Have you ever tried cooking something that sounded like it would come out great? Like, all of the ingredients, when listed together, seem like they could make something really delicious? But… when you plate up the dish, something is just off? Honestly, that is how I feel about Her Fearful Symmetry by Audrey Niffenegger. The topics: London, Coming-of-age, Romance, Sisters, Ghosts, these are all things I can get behind, and sound like they’d come together to make something great. But, for some reason the book didn’t grab me the way I thought it would have.
I knew I had to finish the book by the 25th because Libby and I agreed upon today to post our reactions. After the three-quarters mark I was kind of reading the way that you’d watch a scary movie, like with one eye shut and kind of through your fingers. I had my hunches on what was about to happen, and wasn’t sure if I wanted to find out if my hunch was correct or not. Is that the way Audrey wanted us to read it? I suppose when ghosts are involved, there’s always the chance that uneasy feeling was intentional.
Each of the characters were interesting in their own way, but I found myself more pulled to the supporting characters and less involved in the main characters, the twins. I suppose considering the twins were the focus of the book I found them a little underdeveloped. I think my favorite story arc was that of the OCD neighbor Martin and his personal trials. Maybe we connect ourselves to the characters we can relate with the most? I do not have OCD, but I can relate to irrational things preventing me from taking risks or even causing me to procrastinate on everyday things.
One of the major themes I saw emerge, which I liked, was the concept of one becoming two, and/or two becoming one. You saw this in the romance aspect, the life and death aspect, and the twin aspect– the fact that the girls’ mother was one of an estranged pair of twins, and that the daughters were a very close pair of twins threw that into stark contrast.

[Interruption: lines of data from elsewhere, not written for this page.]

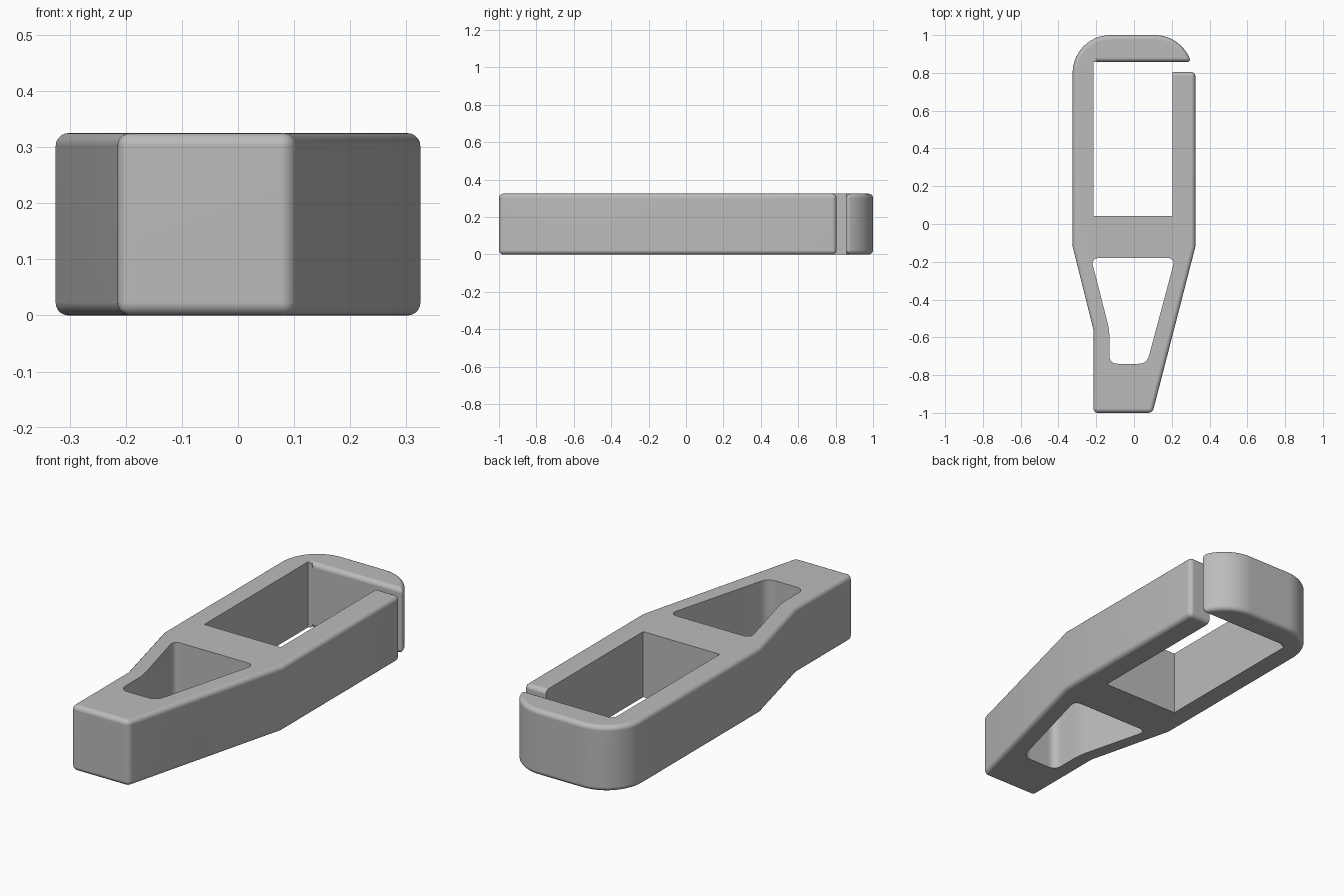
import bpy, bmesh, math
from mathutils import Vector

cube = bpy.data.objects.get("Cube")
if cube:
    bpy.data.objects.remove(cube)

HEIGHT = 0.325
ROUND = 0.023


def arc(cx, cy, r, start, end, steps):
    """Points along a circular arc, angles in degrees."""
    angles = [math.radians(start + (end - start) * i / steps) for i in range(steps + 1)]
    return [(cx + r * math.cos(a), cy + r * math.sin(a)) for a in angles]


def fillet(corners, r, steps=6):
    """Round every corner of a polygon with quadratic blends."""
    out = []
    for i, c in enumerate(corners):
        p, n = Vector(corners[i - 1]), Vector(corners[(i + 1) % len(corners)])
        c = Vector(c)
        a, b = c + (p - c).normalized() * r, c + (n - c).normalized() * r
        for k in range(steps + 1):
            t = k / steps
            out.append(tuple(a * (1 - t) ** 2 + c * 2 * t * (1 - t) + b * t ** 2))
    return out


def prism(name, outline, z0, z1, rounded=None):
    """Extrude an outline; optionally round its rims and listed upright corners."""
    bm = bmesh.new()
    base = bm.faces.new([bm.verts.new((x, y, z0)) for x, y in outline])
    top = bmesh.ops.extrude_face_region(bm, geom=[base], use_keep_orig=True)
    verts = [v for v in top["geom"] if isinstance(v, bmesh.types.BMVert)]
    bmesh.ops.translate(bm, verts=verts, vec=(0, 0, z1 - z0))
    bmesh.ops.recalc_face_normals(bm, faces=bm.faces)
    if rounded is not None:
        def chosen(e):
            a, b = (v.co for v in e.verts)
            if abs(a.z - b.z) < 1e-5:
                return True
            return any((a.xy - Vector(c)).length < 1e-4 for c in rounded)
        bmesh.ops.bevel(bm, geom=[e for e in bm.edges if chosen(e)], offset=ROUND,
                        segments=5, profile=0.5, affect='EDGES', clamp_overlap=False)
    mesh = bpy.data.meshes.new(name)
    bm.to_mesh(mesh)
    bm.free()
    obj = bpy.data.objects.new(name, mesh)
    bpy.context.collection.objects.link(obj)
    return obj


# Body outline: nose, sides, curved back, hook and the slot beside the arm tip
nose = [(-0.215, -1), (0.098, -1)]
arm_tip = (0.325, 0.805)
hook_tip = (0.303, 0.858)
outline = nose + [(0.325, -0.12), arm_tip, (-0.19, 0.805), (-0.19, 0.858), hook_tip]
outline += arc(0.11, 0.8, 0.2, 30, 90, 10)
outline += arc(-0.125, 0.8, 0.2, 90, 180, 14)
outline += [(-0.325, -0.12), (-0.215, -0.56)]
body = prism("clip_body", outline, 0, HEIGHT, nose + [arm_tip, hook_tip])

# Openings: square-cornered window and tapered rounded hole
window = [(-0.215, 0.043), (0.205, 0.043), (0.205, 0.8575), (-0.215, 0.8575)]
taper = fillet([(-0.228, -0.18), (-0.13, -0.56), (-0.13, -0.74),
                (0.068, -0.74), (0.218, -0.18)], 0.045)
bpy.context.view_layer.objects.active = body
for name, shape in (("window_cutter", window), ("taper_cutter", taper)):
    cutter = prism(name, shape, -0.1, HEIGHT + 0.1)
    cutter.hide_render = True
    cut = body.modifiers.new(name, 'BOOLEAN')
    cut.operation, cut.solver, cut.object = 'DIFFERENCE', 'EXACT', cutter
    bpy.ops.object.modifier_apply(modifier=name)
    bpy.data.objects.remove(cutter)

# Plain grey finish
grey = bpy.data.materials.new("plain_grey")
grey.use_nodes = True
colour = (0.5, 0.5, 0.5, 1)
grey.diffuse_color = colour
grey.node_tree.nodes["Principled BSDF"].inputs["Base Color"].default_value = colour
body.data.materials.clear()
body.data.materials.append(grey)

# Smooth the rounded rims, keep the opening edges crisp
bpy.ops.object.select_all(action='DESELECT')
body.select_set(True)
bpy.ops.object.shade_smooth_by_angle(angle=math.radians(32))
normals = body.modifiers.new("even_shading", 'WEIGHTED_NORMAL')
normals.keep_sharp = True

The romantic involvement with Robert– him separating himself from Elspeth and getting involved with Valentina made me think about how hard it is to be single after being in a long-term relationship, and how your body and soul crave a new connection after the first one was cut off.
The ending seemed dragged out but abrupt at the same time. Is that possible? I’m not sure I have an opinion on the way things turned out. I’m glad I finished. If I wasn’t committed to reading this as part of the book club I may have fallen off and not finished. So, I feel satisfied with that. Maybe that’s the best part about
leading being part of a book club anyway!
I’m not going to tell anyone that they “must read” this book, but I’m glad I was a part of reading along with Libby and I’m looking forward to hearing what you thought about it, if you read along with us. Please write a little something in the comment area or paste a link to your thoughts on your blog or to your goodreads review or something. I think since it was such a strange and possibly polarizing book it will make for better discussion!
The great news is that I can announce our May book choice — Ready Player One by Ernest Cline. I’ve been seeing this book pop up time and time again lately, especially since it was announced that a movie is in production with Steven Spielberg directing … so I placed a request on it at the library. I think it’s going to be more fast-paced, it’s described as a “thriller,” and it has to do with virtual reality and video games, so I am totally in.
I love futuristic dystopias like 1984, Minority Report, The Hunger Games, as well as the movie Tron, so I hope this lives up to my ideals in the genre. Please, join us reading Ready Player One this month and come back at the end of May for another discussion!